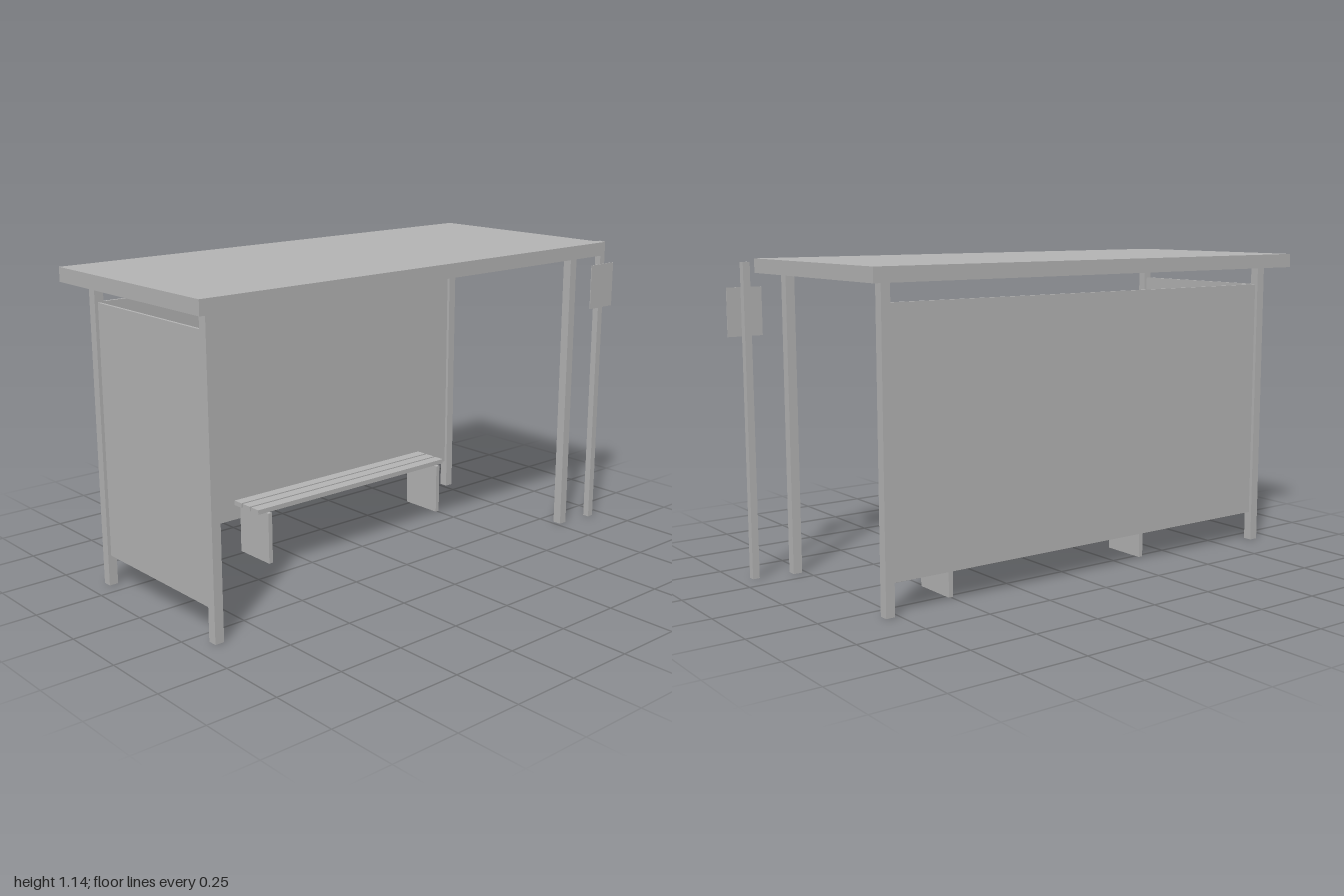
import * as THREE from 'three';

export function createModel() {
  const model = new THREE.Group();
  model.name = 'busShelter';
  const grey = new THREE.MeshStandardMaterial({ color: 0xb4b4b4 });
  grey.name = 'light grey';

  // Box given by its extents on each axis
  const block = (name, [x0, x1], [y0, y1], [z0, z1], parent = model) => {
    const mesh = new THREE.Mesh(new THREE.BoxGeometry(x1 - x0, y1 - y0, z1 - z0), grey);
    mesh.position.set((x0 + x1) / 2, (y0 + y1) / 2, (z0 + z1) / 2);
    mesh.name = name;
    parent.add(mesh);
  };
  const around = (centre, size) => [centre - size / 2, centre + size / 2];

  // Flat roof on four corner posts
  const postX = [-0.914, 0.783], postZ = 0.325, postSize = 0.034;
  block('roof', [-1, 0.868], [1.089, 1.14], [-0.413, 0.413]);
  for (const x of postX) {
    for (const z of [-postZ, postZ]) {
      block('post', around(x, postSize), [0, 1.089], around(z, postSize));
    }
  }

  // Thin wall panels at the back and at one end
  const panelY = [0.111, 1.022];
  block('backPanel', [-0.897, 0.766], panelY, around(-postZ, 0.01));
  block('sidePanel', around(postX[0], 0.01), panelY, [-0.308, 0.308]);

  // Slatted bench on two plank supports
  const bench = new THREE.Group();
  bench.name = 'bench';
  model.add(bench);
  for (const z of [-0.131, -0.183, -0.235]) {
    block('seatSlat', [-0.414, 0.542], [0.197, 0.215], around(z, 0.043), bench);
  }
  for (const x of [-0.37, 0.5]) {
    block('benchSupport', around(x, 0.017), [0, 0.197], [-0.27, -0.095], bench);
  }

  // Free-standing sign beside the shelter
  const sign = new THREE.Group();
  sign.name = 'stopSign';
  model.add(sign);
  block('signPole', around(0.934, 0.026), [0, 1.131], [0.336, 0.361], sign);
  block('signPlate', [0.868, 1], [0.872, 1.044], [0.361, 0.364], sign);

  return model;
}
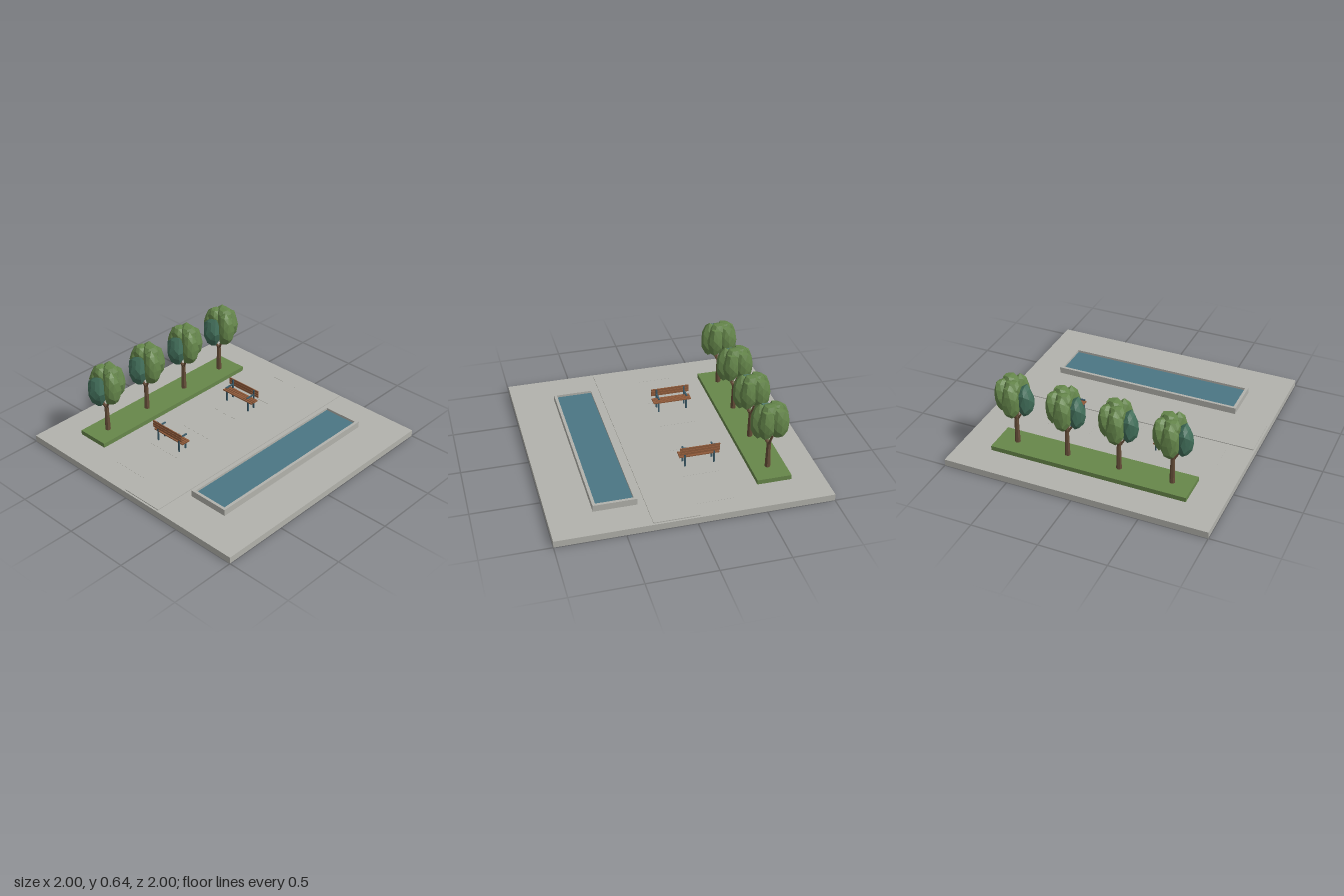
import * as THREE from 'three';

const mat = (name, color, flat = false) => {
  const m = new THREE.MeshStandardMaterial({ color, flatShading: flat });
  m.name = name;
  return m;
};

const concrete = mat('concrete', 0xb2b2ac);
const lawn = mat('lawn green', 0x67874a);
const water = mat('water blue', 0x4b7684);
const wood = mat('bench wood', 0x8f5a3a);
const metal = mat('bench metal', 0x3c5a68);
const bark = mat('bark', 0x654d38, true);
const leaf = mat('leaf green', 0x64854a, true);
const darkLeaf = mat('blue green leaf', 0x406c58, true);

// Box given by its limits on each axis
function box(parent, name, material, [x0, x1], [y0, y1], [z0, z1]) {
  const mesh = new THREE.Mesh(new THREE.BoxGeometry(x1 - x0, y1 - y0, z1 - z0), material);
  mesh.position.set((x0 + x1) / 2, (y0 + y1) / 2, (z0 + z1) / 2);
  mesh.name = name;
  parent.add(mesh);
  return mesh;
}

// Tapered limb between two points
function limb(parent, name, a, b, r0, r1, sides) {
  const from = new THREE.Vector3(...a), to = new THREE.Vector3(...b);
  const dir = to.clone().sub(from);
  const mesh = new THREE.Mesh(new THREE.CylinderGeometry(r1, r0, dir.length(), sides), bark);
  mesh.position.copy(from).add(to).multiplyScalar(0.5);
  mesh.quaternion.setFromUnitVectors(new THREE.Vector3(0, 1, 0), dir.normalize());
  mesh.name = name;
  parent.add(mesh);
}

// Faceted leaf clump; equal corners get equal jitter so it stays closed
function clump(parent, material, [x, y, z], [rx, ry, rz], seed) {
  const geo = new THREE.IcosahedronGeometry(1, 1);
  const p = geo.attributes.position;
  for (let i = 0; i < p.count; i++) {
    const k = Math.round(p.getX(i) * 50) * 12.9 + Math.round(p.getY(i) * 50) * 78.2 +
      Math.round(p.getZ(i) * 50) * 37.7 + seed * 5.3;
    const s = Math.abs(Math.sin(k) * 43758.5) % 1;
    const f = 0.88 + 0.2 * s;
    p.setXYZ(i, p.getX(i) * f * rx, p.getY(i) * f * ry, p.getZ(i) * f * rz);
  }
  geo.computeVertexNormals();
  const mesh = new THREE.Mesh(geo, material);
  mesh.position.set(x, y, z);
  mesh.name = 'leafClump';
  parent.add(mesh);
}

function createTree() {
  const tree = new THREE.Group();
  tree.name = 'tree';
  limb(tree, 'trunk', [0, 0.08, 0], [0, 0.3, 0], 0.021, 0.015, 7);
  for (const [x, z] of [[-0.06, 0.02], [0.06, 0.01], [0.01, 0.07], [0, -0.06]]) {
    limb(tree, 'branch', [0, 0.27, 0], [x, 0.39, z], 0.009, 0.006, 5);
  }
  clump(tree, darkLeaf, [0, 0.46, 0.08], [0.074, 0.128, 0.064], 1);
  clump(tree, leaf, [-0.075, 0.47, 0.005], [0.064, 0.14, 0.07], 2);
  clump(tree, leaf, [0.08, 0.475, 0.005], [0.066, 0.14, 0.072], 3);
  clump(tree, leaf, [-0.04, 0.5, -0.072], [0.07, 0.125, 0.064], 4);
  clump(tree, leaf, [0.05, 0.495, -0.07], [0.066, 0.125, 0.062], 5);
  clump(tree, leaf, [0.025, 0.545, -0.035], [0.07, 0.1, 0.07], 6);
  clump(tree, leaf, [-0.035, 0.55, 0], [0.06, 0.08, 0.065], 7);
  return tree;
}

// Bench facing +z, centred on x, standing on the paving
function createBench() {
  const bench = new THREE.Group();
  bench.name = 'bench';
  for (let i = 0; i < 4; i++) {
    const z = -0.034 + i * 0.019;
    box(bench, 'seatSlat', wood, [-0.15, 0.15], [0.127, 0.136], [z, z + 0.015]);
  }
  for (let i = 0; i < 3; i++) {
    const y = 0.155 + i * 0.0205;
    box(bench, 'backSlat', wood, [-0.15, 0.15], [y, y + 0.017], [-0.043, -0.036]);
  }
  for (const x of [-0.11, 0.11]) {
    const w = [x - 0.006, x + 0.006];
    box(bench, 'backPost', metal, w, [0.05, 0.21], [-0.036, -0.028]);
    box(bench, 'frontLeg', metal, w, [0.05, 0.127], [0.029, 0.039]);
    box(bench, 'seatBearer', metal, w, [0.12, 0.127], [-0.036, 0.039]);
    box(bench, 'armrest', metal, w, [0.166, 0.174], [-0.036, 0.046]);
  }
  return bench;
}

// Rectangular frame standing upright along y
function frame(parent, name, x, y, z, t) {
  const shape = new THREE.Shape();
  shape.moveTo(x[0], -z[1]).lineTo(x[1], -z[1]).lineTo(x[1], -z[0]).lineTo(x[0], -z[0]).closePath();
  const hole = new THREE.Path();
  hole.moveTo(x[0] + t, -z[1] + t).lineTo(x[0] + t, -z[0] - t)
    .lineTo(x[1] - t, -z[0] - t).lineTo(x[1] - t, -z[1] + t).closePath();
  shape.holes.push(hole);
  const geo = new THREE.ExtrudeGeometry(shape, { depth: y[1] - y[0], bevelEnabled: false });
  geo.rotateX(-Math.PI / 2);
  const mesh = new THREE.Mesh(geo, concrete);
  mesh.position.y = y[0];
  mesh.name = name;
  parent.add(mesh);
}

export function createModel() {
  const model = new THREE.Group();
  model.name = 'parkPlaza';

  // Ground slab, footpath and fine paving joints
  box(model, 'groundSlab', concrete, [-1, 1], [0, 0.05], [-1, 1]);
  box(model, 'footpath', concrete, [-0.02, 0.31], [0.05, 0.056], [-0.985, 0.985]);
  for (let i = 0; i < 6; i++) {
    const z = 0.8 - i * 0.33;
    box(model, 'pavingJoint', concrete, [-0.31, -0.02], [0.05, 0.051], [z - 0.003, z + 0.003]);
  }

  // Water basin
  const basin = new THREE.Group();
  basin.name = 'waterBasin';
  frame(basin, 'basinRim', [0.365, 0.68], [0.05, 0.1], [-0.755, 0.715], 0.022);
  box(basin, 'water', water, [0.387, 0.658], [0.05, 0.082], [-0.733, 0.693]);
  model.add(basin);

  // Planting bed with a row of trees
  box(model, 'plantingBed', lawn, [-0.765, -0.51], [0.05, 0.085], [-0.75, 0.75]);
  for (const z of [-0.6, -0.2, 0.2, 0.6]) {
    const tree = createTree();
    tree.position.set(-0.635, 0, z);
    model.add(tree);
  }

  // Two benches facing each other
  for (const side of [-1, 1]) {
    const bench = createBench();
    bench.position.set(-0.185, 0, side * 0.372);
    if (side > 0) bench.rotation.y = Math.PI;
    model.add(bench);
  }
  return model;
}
::::::::
--- EXERCISE DIRECTIONS ---
Every line above from the line with "it stays closed" to the line with "0.125, 0.062], 5);", inclusive, must be returned exactly; no other line belongs in the reply.

--- WRITTEN ANSWER ---
// Faceted leaf clump; equal corners get equal jitter so it stays closed
function clump(parent, material, [x, y, z], [rx, ry, rz], seed) {
  const geo = new THREE.IcosahedronGeometry(1, 1);
  const p = geo.attributes.position;
  for (let i = 0; i < p.count; i++) {
    const k = Math.round(p.getX(i) * 50) * 12.9 + Math.round(p.getY(i) * 50) * 78.2 +
      Math.round(p.getZ(i) * 50) * 37.7 + seed * 5.3;
    const s = Math.abs(Math.sin(k) * 43758.5) % 1;
    const f = 0.88 + 0.2 * s;
    p.setXYZ(i, p.getX(i) * f * rx, p.getY(i) * f * ry, p.getZ(i) * f * rz);
  }
  geo.computeVertexNormals();
  const mesh = new THREE.Mesh(geo, material);
  mesh.position.set(x, y, z);
  mesh.name = 'leafClump';
  parent.add(mesh);
}

function createTree() {
  const tree = new THREE.Group();
  tree.name = 'tree';
  limb(tree, 'trunk', [0, 0.08, 0], [0, 0.3, 0], 0.021, 0.015, 7);
  for (const [x, z] of [[-0.06, 0.02], [0.06, 0.01], [0.01, 0.07], [0, -0.06]]) {
    limb(tree, 'branch', [0, 0.27, 0], [x, 0.39, z], 0.009, 0.006, 5);
  }
  clump(tree, darkLeaf, [0, 0.46, 0.08], [0.074, 0.128, 0.064], 1);
  clump(tree, leaf, [-0.075, 0.47, 0.005], [0.064, 0.14, 0.07], 2);
  clump(tree, leaf, [0.08, 0.475, 0.005], [0.066, 0.14, 0.072], 3);
  clump(tree, leaf, [-0.04, 0.5, -0.072], [0.07, 0.125, 0.064], 4);
  clump(tree, leaf, [0.05, 0.495, -0.07], [0.066, 0.125, 0.062], 5);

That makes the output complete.